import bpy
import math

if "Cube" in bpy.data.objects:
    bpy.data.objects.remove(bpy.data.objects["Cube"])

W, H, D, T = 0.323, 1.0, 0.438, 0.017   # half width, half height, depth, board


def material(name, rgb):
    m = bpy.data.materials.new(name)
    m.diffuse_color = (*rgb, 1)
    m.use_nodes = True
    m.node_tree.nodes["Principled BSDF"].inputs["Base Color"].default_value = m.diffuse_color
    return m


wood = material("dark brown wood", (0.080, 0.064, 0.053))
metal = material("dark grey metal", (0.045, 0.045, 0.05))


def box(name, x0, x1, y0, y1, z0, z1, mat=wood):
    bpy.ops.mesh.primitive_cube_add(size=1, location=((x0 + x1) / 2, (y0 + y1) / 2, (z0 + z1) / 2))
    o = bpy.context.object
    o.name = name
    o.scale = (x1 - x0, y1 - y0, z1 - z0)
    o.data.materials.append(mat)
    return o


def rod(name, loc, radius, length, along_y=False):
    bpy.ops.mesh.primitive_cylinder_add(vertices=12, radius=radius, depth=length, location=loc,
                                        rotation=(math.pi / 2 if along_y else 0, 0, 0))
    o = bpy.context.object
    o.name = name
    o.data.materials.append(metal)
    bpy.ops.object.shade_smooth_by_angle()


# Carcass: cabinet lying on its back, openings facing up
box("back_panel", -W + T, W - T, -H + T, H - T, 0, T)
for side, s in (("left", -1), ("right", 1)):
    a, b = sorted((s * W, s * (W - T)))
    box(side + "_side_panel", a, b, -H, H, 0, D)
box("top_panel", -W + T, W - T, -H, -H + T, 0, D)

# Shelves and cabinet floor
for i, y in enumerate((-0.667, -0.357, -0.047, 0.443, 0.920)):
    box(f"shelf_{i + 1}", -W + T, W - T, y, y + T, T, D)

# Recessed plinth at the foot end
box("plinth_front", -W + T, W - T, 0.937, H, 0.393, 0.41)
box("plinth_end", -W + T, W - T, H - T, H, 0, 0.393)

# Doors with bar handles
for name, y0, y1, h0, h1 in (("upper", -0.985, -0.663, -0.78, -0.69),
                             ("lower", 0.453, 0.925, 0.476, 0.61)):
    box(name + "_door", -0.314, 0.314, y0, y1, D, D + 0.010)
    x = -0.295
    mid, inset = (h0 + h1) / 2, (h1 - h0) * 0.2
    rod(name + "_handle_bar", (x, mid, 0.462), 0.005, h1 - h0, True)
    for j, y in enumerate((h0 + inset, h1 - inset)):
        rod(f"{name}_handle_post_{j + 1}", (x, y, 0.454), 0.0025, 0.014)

·····

#### TASK GOAL:
Retype the entries. Every line must match exactly.

#### EXERCISE RESULT:
import bpy
import math

if "Cube" in bpy.data.objects:
    bpy.data.objects.remove(bpy.data.objects["Cube"])

W, H, D, T = 0.323, 1.0, 0.438, 0.017   # half width, half height, depth, board


def material(name, rgb):
    m = bpy.data.materials.new(name)
    m.diffuse_color = (*rgb, 1)
    m.use_nodes = True
    m.node_tree.nodes["Principled BSDF"].inputs["Base Color"].default_value = m.diffuse_color
    return m


wood = material("dark brown wood", (0.080, 0.064, 0.053))
metal = material("dark grey metal", (0.045, 0.045, 0.05))


def box(name, x0, x1, y0, y1, z0, z1, mat=wood):
    bpy.ops.mesh.primitive_cube_add(size=1, location=((x0 + x1) / 2, (y0 + y1) / 2, (z0 + z1) / 2))
    o = bpy.context.object
    o.name = name
    o.scale = (x1 - x0, y1 - y0, z1 - z0)
    o.data.materials.append(mat)
    return o


def rod(name, loc, radius, length, along_y=False):
    bpy.ops.mesh.primitive_cylinder_add(vertices=12, radius=radius, depth=length, location=loc,
                                        rotation=(math.pi / 2 if along_y else 0, 0, 0))
    o = bpy.context.object
    o.name = name
    o.data.materials.append(metal)
    bpy.ops.object.shade_smooth_by_angle()


# Carcass: cabinet lying on its back, openings facing up
box("back_panel", -W + T, W - T, -H + T, H - T, 0, T)
for side, s in (("left", -1), ("right", 1)):
    a, b = sorted((s * W, s * (W - T)))
    box(side + "_side_panel", a, b, -H, H, 0, D)
box("top_panel", -W + T, W - T, -H, -H + T, 0, D)

# Shelves and cabinet floor
for i, y in enumerate((-0.667, -0.357, -0.047, 0.443, 0.920)):
    box(f"shelf_{i + 1}", -W + T, W - T, y, y + T, T, D)

# Recessed plinth at the foot end
box("plinth_front", -W + T, W - T, 0.937, H, 0.393, 0.41)
box("plinth_end", -W + T, W - T, H - T, H, 0, 0.393)

# Doors with bar handles
for name, y0, y1, h0, h1 in (("upper", -0.985, -0.663, -0.78, -0.69),
                             ("lower", 0.453, 0.925, 0.476, 0.61)):
    box(name + "_door", -0.314, 0.314, y0, y1, D, D + 0.010)
    x = -0.295
    mid, inset = (h0 + h1) / 2, (h1 - h0) * 0.2
    rod(name + "_handle_bar", (x, mid, 0.462), 0.005, h1 - h0, True)
    for j, y in enumerate((h0 + inset, h1 - inset)):
        rod(f"{name}_handle_post_{j + 1}", (x, y, 0.454), 0.0025, 0.014)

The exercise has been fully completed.